Visit to a Japanese bonsai nursery

Bonsai Nut

Nuttier than your average Nut
Messages
8,339
Reaction score
14,093
Location
OC, CA
USDA Zone
10A
Thought people might enjoy some of these photos of Shokean bonsai nursery in Osaka, Japan.

A bunch of quinces, ready to go!




Trident maples. Note the nebari and the shallow pots.


Five-needle pines. One of my favorites.
 

Graydon

Chumono
Messages
717
Reaction score
7
Nice! Did you go and take the photos? I would love to make a trip like that. Very impressive stock.

I noticed all of the stock were in either clay pots or finished pots. No plastic anywhere to be seen.
 

Bonsai Nut

Nuttier than your average Nut
Messages
8,339
Reaction score
14,093
Location
OC, CA
USDA Zone
10A
I find these nurseries discouraging. It certainly makes the "art" of bonsai look like mass produced commodity.
Barry;

I don't feel that way. Put differently, today I was in a CostCo and they had a special vendor that was selling bromeliads and 'bonsai'. You know of course the 'bonsai' they were selling - chopped Juniper procumbens with glued gravel for soil and a little mud man. Now THOSE are mass-produced bonsai :)

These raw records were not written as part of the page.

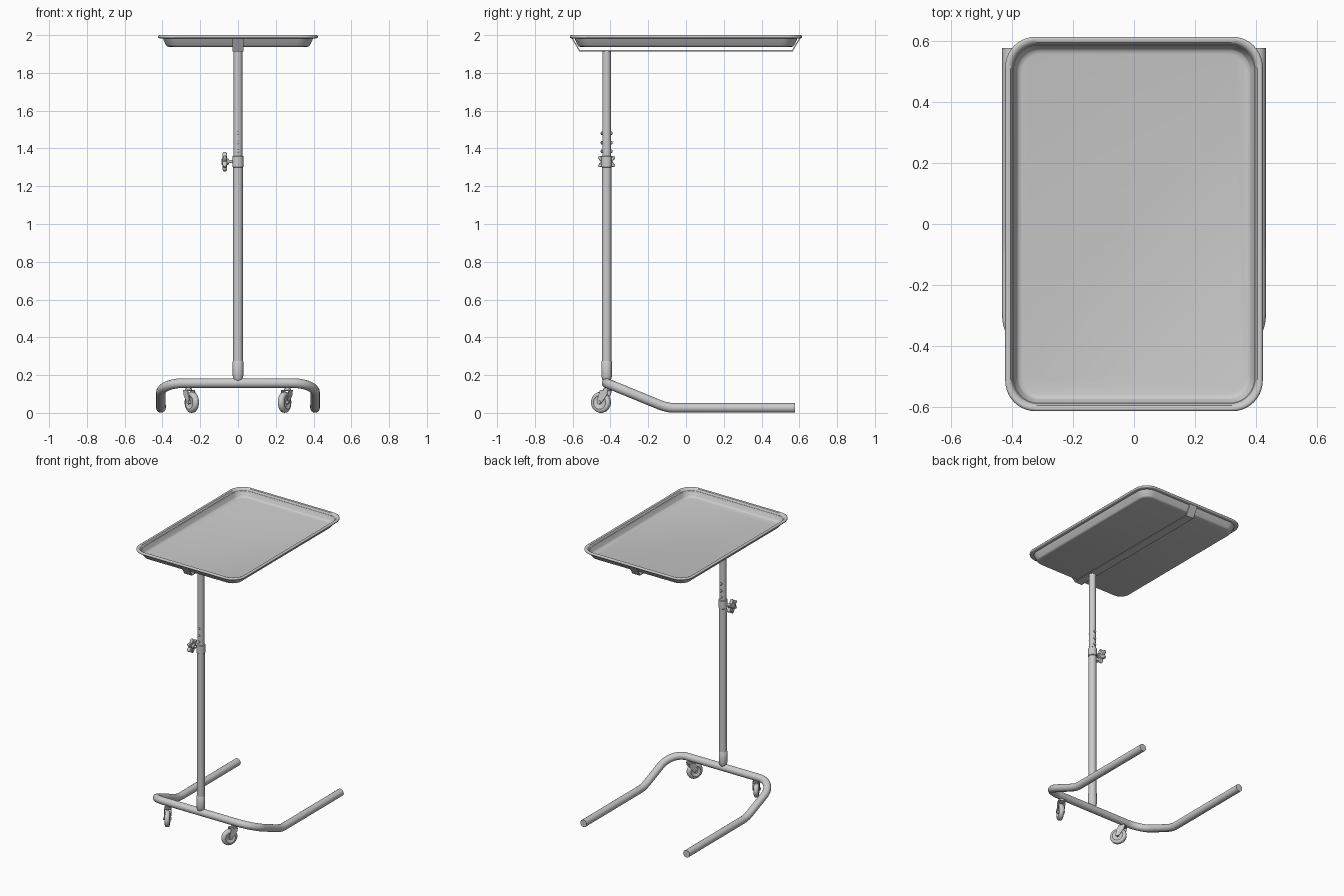
import bpy, bmesh
from math import sin, cos, pi, radians
from mathutils import Matrix, Vector

if "Cube" in bpy.data.objects:
    bpy.data.objects.remove(bpy.data.objects["Cube"])

POLE_Y = -0.42


def finish(name, bm, mat=None, angle=40):
    bmesh.ops.recalc_face_normals(bm, faces=bm.faces)
    if mat:
        bm.transform(mat)
    me = bpy.data.meshes.new(name)
    bm.to_mesh(me)
    bm.free()
    ob = bpy.data.objects.new(name, me)
    bpy.context.collection.objects.link(ob)
    bpy.ops.object.select_all(action='DESELECT')
    ob.select_set(True)
    bpy.context.view_layer.objects.active = ob
    bpy.ops.object.shade_smooth_by_angle(angle=radians(angle))
    return ob


def loft(name, loops, mat=None, angle=40):
    """Bridge closed loops of equal length and cap both ends."""
    bm = bmesh.new()
    rings = [[bm.verts.new(p) for p in lp] for lp in loops]
    n = len(rings[0])
    for a, b in zip(rings, rings[1:]):
        for i in range(n):
            j = (i + 1) % n
            bm.faces.new((a[i], a[j], b[j], b[i]))
    bm.faces.new(rings[0])
    bm.faces.new(rings[-1])
    return finish(name, bm, mat, angle)


def lathe(name, profile, mat=None, n=32):
    """Round part about local z from (radius, z) pairs."""
    return loft(name, [[(r * cos(2 * pi * i / n), r * sin(2 * pi * i / n), z)
                        for i in range(n)] for r, z in profile], mat)


def plate(name, outline, x0, x1, mat=None):
    """Outline in the y-z plane extruded along x."""
    return loft(name, [[(x, y, z) for y, z in outline] for x in (x0, x1)], mat, 30)


def rounded_rect(hx, hy, r, z, n=10):
    pts = []
    for k, (sx, sy) in enumerate(((1, 1), (-1, 1), (-1, -1), (1, -1))):
        for i in range(n + 1):
            a = pi / 2 * (k + i / n)
            pts.append((sx * (hx - r) + r * cos(a), sy * (hy - r) + r * sin(a), z))
    return pts


# Tray: underside, rolled rim, then inner wall and floor
profile = [(0.056, 1.938), (0.047, 1.941), (0.041, 1.948), (0.027, 1.983), (0.020, 1.985)]
profile += [(0.0085 - 0.0085 * sin(t), 1.9915 - 0.0085 * cos(t))
            for t in [pi * i / 8 for i in range(9)]]
profile += [(0.018, 1.997), (0.023, 1.989), (0.038, 1.953), (0.045, 1.946), (0.056, 1.943)]
loft("tray", [rounded_rect(0.423 - d, 0.615 - d, 0.10 - 0.7 * d, z) for d, z in profile])

# Thin strap under the tray with ends bent up to the rim
strap = [(-0.607, 1.985), (-0.565, 1.914), (0.565, 1.914), (0.607, 1.985),
         (0.600, 1.985), (0.561, 1.920), (-0.561, 1.920), (-0.600, 1.985)]
plate("tray_strap", strap, -0.03, 0.03)

# Telescopic pole, base socket and clamp collar
at_pole = Matrix.Translation((0, POLE_Y, 0))
lathe("base_socket", [(0.012, 0.160), (0.023, 0.175), (0.028, 0.195), (0.028, 0.272),
                      (0.025, 0.276)], at_pole)
lathe("outer_pole", [(0.0255, 0.20), (0.0255, 1.32)], at_pole)
lathe("inner_pole", [(0.023, 1.25), (0.023, 1.917)], at_pole)
lathe("clamp_collar", [(0.025, 1.300), (0.029, 1.303), (0.029, 1.358), (0.025, 1.361)], at_pole)

# Height buttons on both sides of the inner pole
for z in (1.385, 1.43, 1.48):
    m = Matrix.Translation((0, POLE_Y, z)) @ Matrix.Rotation(pi / 2, 4, 'X')
    lathe("height_button", [(0.004, -0.032), (0.009, -0.028), (0.009, 0.028), (0.004, 0.032)], m, 12)

# Star knob with its screw
knob_m = Matrix.Translation((0, POLE_Y, 1.33)) @ Matrix.Rotation(-pi / 2, 4, 'Y')
lathe("knob_screw", [(0.008, 0.02), (0.008, 0.06)], knob_m, 16)
lathe("knob_hub", [(0.014, 0.048), (0.018, 0.058), (0.018, 0.082), (0.014, 0.088)], knob_m, 20)


def star(scale, z, n=72):
    pts = []
    for i in range(n):
        a = 2 * pi * i / n
        r = scale * (0.041 + 0.010 * cos(6 * a))
        pts.append((r * cos(a), r * sin(a), z))
    return pts


loft("knob", [star(s, z) for s, z in ((0.88, 0.059), (1, 0.063), (1, 0.077), (0.88, 0.081))],
     knob_m)

# Base frame: one bent tube, mirrored path


def rise(y):
    return 0.0265 + max(0, -0.1 - y) / 0.32 * 0.131


R = 0.12
half = [(0.408, 0.578, 0.0265), (0.408, -0.06, 0.0265), (0.408, -0.085, 0.0275),
        (0.408, -0.115, 0.0345), (0.408, -0.14, rise(-0.14))]
for i in range(13):
    a = pi / 2 * i / 12
    y = POLE_Y + R - R * sin(a)
    half.append((0.408 - R + R * cos(a), y, rise(y)))
path = half + [(-x, y, z) for x, y, z in reversed(half)]
cu = bpy.data.curves.new("base_frame", 'CURVE')
cu.dimensions = '3D'
cu.bevel_depth = 0.0255
cu.bevel_resolution = 6
cu.use_fill_caps = True
sp = cu.splines.new('POLY')
sp.points.add(len(path) - 1)
for p, co in zip(sp.points, path):
    p.co = (*co, 1)
frame = bpy.data.objects.new("base_frame", cu)
bpy.context.collection.objects.link(frame)
bpy.ops.object.select_all(action='DESELECT')
frame.select_set(True)
bpy.context.view_layer.objects.active = frame
bpy.ops.object.convert(target='MESH')
bpy.ops.object.shade_smooth_by_angle(angle=radians(40))

# Swivel casters trailing toward the middle
for x, turn in ((-0.262, 31), (0.262, -27)):
    m = Matrix.Translation((x, POLE_Y, 0)) @ Matrix.Rotation(radians(turn), 4, 'Z')
    wheel_m = m @ Matrix.Translation((0, -0.034, 0.056)) @ Matrix.Rotation(pi / 2, 4, 'Y')
    lathe("caster_wheel", [(0.030, -0.012), (0.036, -0.017), (0.049, -0.015), (0.054, -0.010),
                           (0.056, 0), (0.054, 0.010), (0.049, 0.015), (0.036, 0.017),
                           (0.030, 0.012)], wheel_m)
    lathe("caster_axle", [(0.010, -0.027), (0.010, 0.027)], wheel_m, 16)
    lathe("caster_stem", [(0.019, 0.116), (0.019, 0.128), (0.012, 0.130), (0.012, 0.150)], m, 20)
    cheek = [(0.018, 0.122), (-0.028, 0.122), (-0.046, 0.066), (-0.045, 0.050),
             (-0.034, 0.044), (-0.023, 0.050), (0.012, 0.095)]
    for s in (-1, 1):
        plate("caster_fork_side", cheek, s * 0.019, s * 0.023, m)
    plate("caster_fork_top", [(0.018, 0.115), (0.018, 0.122), (-0.028, 0.122), (-0.028, 0.115)],
          -0.023, 0.023, m)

Every bonsai nursery has to mass-produce trees to stay in business. However they really need to mass-produce bonsai enthusiasts to be successful long term. That means dealing with a lot of beginners and teaching a lot of classes. The 'mass-produced' bonsai in these photos are really for 2nd level students - students that can keep a tree alive, understand general design and style guidelines, and who aren't looking for a major challenge. They just want to buy a tree and enjoy it, or they want to cut 5-10 years off the initial stages of developing bonsai because they don't find pleasure in it.

- Greg
 

bonsai barry

Omono
Messages
1,374
Reaction score
35
Location
Cental Coast of California
USDA Zone
9
Barry;

Every bonsai nursery has to mass-produce trees to stay in business. However they really need to mass-produce bonsai enthusiasts to be successful long term. That means dealing with a lot of beginners and teaching a lot of classes. The 'mass-produced' bonsai in these photos are really for 2nd level students - students that can keep a tree alive, understand general design and style guidelines, and who aren't looking for a major challenge. They just want to buy a tree and enjoy it, or they want to cut 5-10 years off the initial stages of developing bonsai because they don't find pleasure in it.

- Greg
I agree in my mind with what you say, but in my heart...
These are fine specimen (of course any one of those trees is much better than any that I have), but they lack originality and they are far enough along, it seems it will be difficult for the bonsai artist to do much to alter their foundational shape.

On a more selfish level, it makes me wonder what's the point of struggling to create a nice tree when so many are available.

What is amazing is that there is a market for that many nice trees.
 
Last edited:

Similar threads


Top Bottom